Unfortunately, the fractures have to be healed completely, before a lot of stress in applied to the joint. Once the fractures are healed, intensive physical therapy may help. Sometimes, a brace called a turn-buckle has to be used to apply continuous stretching to the joint.
But, if therapy doesn't help, then sometimes surgery may be needed to release the scar tissue. But, operating on scar tissue is a double edged sword, because any surgery also creates scar, so the surgery could actually make the problem worse.
You should contact your surgeon as soon as you can, because you do not want to let stiffness of the elbow get away from you. the longer it is there, the harder it is to treat it.
Thanks for the information. I don't think my break would be called floating from my view. The humorous was split in line with the bone whilst the radius was broken across the bone. Not sure if that would really make a difference but i am doing a few home exercise's with light weights and rubber bands for the time being and will see a therapist when i get to somewhere that understands english.
The distal end of the humerus, the part that makes up the elbow, has a medial and lateral condyle, the two portions that sort of bulge out. The medial condyle, the one next to the body, articulates with the ulna (the point of the elbow). The lateral condyle, away from the body, articulate with the radial head.
If you split off one of those condyles, that is still a pretty significant injury. Since the fracture line would go into the joint, making it an intraarticular fracture. These types of fractures are at higher risk for developing traumatic arthritis later on down the line.
But, again, even though it may not be the classic floating elbow, since you have injuries on both sides of the elbow joint, it sort of makes it harder to rehab.
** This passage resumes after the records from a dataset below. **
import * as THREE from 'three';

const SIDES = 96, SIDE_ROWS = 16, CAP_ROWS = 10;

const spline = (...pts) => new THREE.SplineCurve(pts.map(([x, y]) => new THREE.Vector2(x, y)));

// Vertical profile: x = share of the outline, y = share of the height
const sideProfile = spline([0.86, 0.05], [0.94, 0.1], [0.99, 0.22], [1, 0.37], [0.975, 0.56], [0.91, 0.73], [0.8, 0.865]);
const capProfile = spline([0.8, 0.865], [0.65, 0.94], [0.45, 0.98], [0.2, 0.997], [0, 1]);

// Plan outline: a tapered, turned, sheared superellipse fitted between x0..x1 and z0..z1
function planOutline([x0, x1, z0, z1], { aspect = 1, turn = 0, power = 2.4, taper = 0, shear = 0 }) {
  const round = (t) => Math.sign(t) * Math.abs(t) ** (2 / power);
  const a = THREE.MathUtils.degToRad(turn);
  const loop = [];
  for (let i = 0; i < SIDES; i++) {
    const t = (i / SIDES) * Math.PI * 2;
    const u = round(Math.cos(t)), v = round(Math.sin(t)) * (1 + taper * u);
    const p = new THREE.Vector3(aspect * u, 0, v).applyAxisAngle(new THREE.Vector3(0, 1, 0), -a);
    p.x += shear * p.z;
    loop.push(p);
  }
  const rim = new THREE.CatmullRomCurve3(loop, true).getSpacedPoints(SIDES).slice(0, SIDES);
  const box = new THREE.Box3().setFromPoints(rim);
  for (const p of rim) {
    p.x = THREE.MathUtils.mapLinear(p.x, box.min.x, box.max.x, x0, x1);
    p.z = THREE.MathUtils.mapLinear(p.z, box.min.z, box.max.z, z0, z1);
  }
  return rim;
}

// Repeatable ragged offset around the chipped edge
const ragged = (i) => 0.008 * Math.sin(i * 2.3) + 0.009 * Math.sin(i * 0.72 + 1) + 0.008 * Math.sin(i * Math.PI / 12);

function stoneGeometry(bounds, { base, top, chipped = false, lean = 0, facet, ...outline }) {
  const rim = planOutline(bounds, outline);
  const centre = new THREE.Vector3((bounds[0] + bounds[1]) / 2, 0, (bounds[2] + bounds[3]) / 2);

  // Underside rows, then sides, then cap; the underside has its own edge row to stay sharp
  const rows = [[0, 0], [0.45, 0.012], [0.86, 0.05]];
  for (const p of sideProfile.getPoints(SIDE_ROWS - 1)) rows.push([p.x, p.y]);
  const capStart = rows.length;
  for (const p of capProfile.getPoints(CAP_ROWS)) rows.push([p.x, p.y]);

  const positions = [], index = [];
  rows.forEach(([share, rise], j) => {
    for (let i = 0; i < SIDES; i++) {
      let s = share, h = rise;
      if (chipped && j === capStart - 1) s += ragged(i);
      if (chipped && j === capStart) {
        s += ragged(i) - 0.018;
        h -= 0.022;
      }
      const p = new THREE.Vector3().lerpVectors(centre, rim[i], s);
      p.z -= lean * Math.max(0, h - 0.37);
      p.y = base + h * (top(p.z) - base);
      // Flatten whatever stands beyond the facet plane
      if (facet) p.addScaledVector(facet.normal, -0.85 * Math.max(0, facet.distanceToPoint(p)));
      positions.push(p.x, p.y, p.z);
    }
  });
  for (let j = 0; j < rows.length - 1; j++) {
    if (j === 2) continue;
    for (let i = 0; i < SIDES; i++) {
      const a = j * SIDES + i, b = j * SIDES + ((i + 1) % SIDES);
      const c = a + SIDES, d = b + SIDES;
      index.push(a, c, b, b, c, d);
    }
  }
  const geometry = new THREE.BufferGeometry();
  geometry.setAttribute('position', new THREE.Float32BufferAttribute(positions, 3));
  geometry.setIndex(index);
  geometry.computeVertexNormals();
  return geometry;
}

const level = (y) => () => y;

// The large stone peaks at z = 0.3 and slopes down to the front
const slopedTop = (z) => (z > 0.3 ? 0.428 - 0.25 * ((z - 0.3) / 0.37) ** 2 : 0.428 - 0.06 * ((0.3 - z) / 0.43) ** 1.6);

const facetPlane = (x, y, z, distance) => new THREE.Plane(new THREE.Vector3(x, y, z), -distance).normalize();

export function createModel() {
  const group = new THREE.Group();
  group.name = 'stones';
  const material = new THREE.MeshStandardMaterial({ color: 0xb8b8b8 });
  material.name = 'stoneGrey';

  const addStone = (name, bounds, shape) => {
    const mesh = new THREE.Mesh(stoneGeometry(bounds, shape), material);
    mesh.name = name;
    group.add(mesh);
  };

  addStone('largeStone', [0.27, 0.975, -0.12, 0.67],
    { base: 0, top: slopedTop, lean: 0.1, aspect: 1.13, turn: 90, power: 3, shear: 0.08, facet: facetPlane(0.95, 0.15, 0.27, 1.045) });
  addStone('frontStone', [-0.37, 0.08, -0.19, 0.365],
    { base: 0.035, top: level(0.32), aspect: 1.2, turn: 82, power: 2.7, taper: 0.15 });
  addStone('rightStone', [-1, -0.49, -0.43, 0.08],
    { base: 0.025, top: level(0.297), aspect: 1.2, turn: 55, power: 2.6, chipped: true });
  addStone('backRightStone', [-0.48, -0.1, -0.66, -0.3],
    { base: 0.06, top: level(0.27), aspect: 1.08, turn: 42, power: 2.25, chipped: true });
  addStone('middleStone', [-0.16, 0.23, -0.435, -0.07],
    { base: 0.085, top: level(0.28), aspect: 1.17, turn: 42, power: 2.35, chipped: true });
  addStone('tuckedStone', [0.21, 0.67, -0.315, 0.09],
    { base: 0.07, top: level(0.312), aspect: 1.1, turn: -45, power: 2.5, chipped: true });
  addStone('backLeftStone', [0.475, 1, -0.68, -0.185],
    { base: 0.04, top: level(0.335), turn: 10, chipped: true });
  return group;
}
It's hard enough to rehab the elbow after just a humerus fracture or just a radial shaft fracture, but, both!! You will have your work cut out for you.
While you are waiting to get back somewhere you feel more comfortable doing therapy, you can do the following fairly easily.
Make sure you keep your fingers and wrist motion going. It sounds simple, but they can get stiff really fast. You can stabilize the forearm, and then put the wirst and fingers through their full ROM.
The shoulder can also be mobilized, by using the Codman's exercises. These do not require any lifting of the upper extremity, and can even be done in a sling. They are a pendulum type of exercise that allows forward/backward, side to side, and circular motions. You can find pictures of how to do them on the internet.
These will keep you from getting a frozen shoulder, or stiff fingers, which can both be real problems if you let them get away from you.